■ **Exercise goal**
The required result is the exact run of lines beginning at the one containing "if abs(v.co.x - s[0]" and ending at the last line of the entries.

■ **Records to process**
* * * * * * *

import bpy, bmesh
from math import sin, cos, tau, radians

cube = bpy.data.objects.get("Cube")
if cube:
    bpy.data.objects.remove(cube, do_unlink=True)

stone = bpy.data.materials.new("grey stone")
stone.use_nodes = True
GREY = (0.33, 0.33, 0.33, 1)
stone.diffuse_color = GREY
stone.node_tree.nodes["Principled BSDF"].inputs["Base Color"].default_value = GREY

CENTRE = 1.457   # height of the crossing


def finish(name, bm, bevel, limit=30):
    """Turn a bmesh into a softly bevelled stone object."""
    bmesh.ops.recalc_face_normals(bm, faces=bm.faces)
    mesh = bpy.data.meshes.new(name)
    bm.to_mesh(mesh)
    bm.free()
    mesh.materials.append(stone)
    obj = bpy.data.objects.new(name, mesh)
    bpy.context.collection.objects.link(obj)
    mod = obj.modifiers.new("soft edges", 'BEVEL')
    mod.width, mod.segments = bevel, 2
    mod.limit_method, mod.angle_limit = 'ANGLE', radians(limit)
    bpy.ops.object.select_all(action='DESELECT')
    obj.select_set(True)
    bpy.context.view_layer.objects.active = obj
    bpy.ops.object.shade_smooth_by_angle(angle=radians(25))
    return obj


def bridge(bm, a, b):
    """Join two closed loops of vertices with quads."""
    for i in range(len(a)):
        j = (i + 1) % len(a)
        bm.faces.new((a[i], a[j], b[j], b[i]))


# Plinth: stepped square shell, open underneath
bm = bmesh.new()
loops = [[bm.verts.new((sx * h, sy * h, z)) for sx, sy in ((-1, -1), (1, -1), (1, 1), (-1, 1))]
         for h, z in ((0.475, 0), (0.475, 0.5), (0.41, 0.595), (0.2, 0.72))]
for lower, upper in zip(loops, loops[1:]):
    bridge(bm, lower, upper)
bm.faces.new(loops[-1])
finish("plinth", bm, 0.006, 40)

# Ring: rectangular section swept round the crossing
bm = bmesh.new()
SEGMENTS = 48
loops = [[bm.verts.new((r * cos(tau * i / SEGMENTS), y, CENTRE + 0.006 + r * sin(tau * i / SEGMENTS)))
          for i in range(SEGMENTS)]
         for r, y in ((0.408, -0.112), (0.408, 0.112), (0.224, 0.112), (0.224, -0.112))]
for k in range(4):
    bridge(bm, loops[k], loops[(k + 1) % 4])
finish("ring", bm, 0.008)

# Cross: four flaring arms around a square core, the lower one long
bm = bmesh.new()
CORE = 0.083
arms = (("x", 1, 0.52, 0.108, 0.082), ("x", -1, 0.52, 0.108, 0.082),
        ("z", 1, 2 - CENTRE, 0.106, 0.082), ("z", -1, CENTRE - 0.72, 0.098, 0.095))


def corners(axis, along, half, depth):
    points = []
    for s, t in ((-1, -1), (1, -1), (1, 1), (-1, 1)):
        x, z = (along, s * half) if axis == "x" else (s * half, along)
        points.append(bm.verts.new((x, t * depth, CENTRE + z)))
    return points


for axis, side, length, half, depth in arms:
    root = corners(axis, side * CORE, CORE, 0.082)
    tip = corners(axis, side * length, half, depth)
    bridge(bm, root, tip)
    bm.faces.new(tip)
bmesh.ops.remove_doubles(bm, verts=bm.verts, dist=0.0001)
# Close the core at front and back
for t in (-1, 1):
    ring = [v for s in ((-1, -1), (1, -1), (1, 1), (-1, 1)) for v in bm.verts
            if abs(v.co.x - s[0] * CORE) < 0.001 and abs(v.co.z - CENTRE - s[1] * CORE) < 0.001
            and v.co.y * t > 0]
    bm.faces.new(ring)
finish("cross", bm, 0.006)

* * * * * * *

■ **Your response**
            if abs(v.co.x - s[0] * CORE) < 0.001 and abs(v.co.z - CENTRE - s[1] * CORE) < 0.001
            and v.co.y * t > 0]
    bm.faces.new(ring)
finish("cross", bm, 0.006)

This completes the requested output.